Work item. The answer is to be an exact copy of the lines below running from the line with "the cutter and" down to the line with "k = (i + 1) % sides", both ends included, and nothing more.

------ Information ------

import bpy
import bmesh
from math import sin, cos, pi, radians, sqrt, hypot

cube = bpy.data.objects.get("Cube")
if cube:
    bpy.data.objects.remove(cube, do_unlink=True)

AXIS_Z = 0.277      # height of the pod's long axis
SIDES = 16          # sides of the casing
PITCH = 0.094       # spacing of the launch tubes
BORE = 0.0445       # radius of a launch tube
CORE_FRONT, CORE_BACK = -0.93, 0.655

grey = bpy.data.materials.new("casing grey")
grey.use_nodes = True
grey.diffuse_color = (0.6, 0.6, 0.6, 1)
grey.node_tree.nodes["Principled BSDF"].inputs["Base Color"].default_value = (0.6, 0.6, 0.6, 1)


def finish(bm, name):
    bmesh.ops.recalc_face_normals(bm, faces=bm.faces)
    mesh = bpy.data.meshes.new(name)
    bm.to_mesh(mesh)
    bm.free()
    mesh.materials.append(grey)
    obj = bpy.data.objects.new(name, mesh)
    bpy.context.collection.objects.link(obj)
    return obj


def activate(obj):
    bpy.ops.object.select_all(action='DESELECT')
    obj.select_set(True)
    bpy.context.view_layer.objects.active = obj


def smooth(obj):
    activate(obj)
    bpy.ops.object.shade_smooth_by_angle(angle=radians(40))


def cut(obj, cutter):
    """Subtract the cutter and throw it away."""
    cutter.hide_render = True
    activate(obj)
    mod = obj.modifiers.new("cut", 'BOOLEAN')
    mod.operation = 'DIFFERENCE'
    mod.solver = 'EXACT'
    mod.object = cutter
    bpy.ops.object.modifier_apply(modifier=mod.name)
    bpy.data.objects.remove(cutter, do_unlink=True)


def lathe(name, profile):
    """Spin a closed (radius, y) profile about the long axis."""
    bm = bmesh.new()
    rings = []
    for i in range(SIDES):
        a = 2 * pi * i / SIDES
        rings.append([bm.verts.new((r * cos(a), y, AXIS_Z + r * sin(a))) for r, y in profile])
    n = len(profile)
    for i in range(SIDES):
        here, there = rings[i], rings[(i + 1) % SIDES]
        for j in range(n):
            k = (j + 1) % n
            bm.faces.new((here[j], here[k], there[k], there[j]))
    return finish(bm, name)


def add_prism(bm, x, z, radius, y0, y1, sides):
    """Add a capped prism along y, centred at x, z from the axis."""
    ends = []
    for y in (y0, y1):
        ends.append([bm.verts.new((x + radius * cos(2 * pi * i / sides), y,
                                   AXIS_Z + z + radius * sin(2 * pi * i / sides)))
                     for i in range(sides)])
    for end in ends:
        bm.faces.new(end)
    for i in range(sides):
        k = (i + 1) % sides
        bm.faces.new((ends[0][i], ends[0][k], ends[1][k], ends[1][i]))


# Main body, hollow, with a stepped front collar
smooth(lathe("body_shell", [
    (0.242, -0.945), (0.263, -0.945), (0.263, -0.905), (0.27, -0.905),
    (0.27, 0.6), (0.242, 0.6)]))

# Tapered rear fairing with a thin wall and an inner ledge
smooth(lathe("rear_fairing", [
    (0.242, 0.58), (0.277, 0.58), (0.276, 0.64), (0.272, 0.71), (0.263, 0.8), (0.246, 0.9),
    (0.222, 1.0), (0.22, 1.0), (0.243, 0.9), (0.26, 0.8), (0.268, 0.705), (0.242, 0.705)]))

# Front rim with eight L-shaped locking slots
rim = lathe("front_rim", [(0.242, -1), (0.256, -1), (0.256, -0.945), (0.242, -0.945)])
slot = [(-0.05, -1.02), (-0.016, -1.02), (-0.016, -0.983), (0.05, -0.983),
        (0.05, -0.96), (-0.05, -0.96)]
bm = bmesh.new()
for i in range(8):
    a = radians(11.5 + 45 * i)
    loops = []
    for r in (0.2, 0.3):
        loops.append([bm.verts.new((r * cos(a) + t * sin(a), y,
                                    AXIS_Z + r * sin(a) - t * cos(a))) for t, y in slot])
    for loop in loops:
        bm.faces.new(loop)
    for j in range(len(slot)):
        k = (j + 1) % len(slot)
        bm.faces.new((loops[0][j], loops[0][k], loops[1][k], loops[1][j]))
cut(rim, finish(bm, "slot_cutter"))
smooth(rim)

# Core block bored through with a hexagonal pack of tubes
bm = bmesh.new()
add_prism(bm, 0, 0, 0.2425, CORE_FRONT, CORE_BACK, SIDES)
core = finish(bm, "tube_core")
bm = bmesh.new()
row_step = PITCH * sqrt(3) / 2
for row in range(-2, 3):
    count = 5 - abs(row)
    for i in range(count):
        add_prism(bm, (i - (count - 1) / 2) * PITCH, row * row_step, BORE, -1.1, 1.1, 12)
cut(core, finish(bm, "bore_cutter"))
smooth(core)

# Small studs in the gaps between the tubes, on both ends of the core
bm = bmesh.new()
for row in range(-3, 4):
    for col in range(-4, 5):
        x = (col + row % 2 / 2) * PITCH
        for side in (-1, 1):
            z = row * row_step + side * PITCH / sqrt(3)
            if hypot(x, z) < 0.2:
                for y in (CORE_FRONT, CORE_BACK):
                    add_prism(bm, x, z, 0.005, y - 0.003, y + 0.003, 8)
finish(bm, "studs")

------
------ Information ------

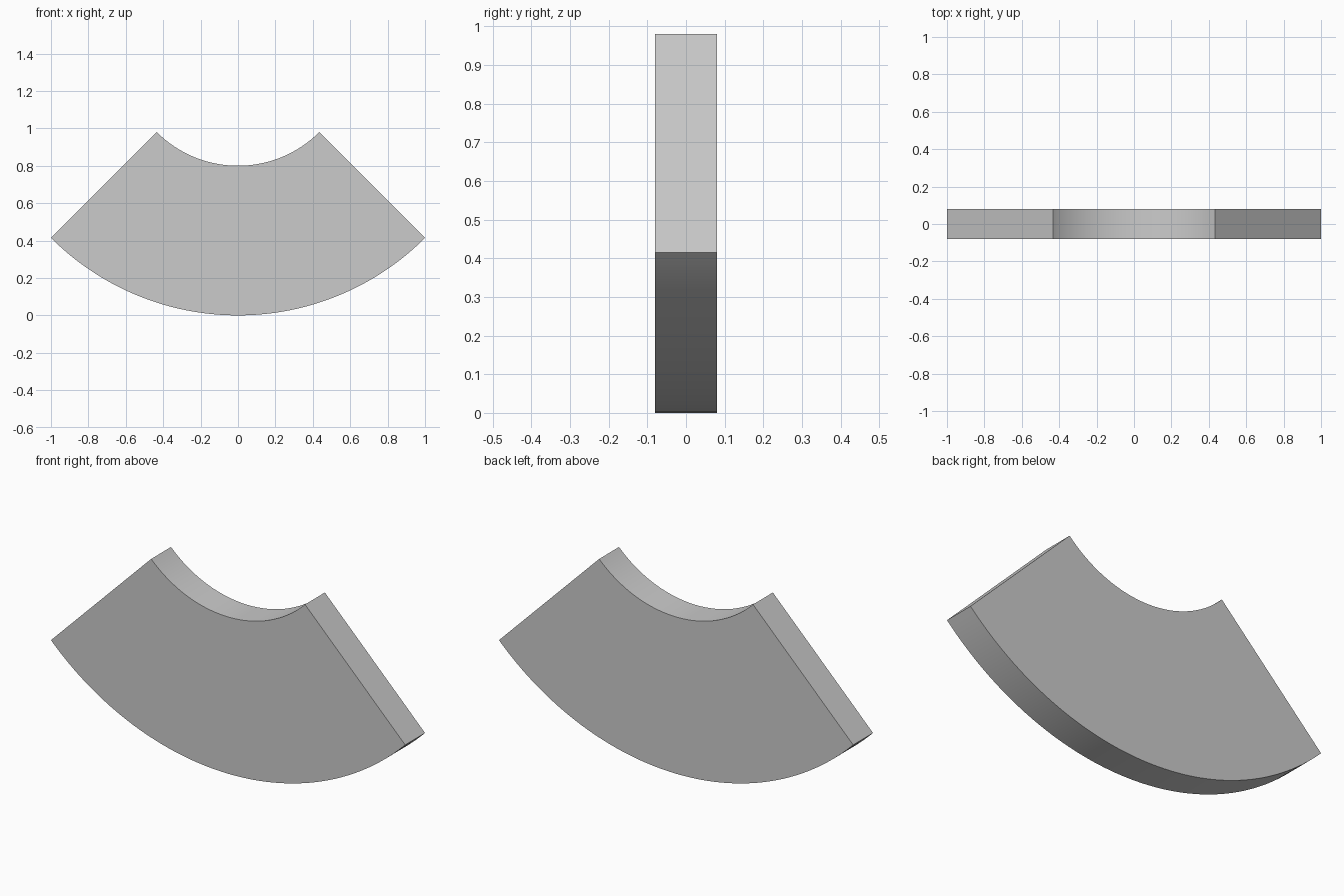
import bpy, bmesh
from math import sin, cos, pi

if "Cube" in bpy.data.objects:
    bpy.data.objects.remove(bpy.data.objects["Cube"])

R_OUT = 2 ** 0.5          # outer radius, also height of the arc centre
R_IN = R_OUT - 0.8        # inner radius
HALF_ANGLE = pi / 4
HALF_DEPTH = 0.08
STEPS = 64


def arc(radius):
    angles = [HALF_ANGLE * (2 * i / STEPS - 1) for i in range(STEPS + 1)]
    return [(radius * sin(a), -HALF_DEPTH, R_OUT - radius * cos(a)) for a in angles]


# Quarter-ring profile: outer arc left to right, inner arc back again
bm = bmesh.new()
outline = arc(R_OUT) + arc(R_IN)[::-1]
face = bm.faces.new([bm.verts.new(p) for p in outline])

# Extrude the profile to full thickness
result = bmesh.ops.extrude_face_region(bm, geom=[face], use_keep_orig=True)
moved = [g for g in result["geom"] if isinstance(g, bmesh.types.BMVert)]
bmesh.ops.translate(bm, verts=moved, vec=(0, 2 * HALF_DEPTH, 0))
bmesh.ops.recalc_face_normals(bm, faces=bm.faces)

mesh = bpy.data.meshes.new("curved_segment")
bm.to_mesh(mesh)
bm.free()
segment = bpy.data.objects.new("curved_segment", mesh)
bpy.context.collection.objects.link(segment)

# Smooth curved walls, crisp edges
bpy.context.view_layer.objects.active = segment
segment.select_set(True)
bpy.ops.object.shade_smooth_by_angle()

------

Result of the exercise.
    """Subtract the cutter and throw it away."""
    cutter.hide_render = True
    activate(obj)
    mod = obj.modifiers.new("cut", 'BOOLEAN')
    mod.operation = 'DIFFERENCE'
    mod.solver = 'EXACT'
    mod.object = cutter
    bpy.ops.object.modifier_apply(modifier=mod.name)
    bpy.data.objects.remove(cutter, do_unlink=True)


def lathe(name, profile):
    """Spin a closed (radius, y) profile about the long axis."""
    bm = bmesh.new()
    rings = []
    for i in range(SIDES):
        a = 2 * pi * i / SIDES
        rings.append([bm.verts.new((r * cos(a), y, AXIS_Z + r * sin(a))) for r, y in profile])
    n = len(profile)
    for i in range(SIDES):
        here, there = rings[i], rings[(i + 1) % SIDES]
        for j in range(n):
            k = (j + 1) % n
            bm.faces.new((here[j], here[k], there[k], there[j]))
    return finish(bm, name)


def add_prism(bm, x, z, radius, y0, y1, sides):
    """Add a capped prism along y, centred at x, z from the axis."""
    ends = []
    for y in (y0, y1):
        ends.append([bm.verts.new((x + radius * cos(2 * pi * i / sides), y,
                                   AXIS_Z + z + radius * sin(2 * pi * i / sides)))
                     for i in range(sides)])
    for end in ends:
        bm.faces.new(end)
    for i in range(sides):
        k = (i + 1) % sides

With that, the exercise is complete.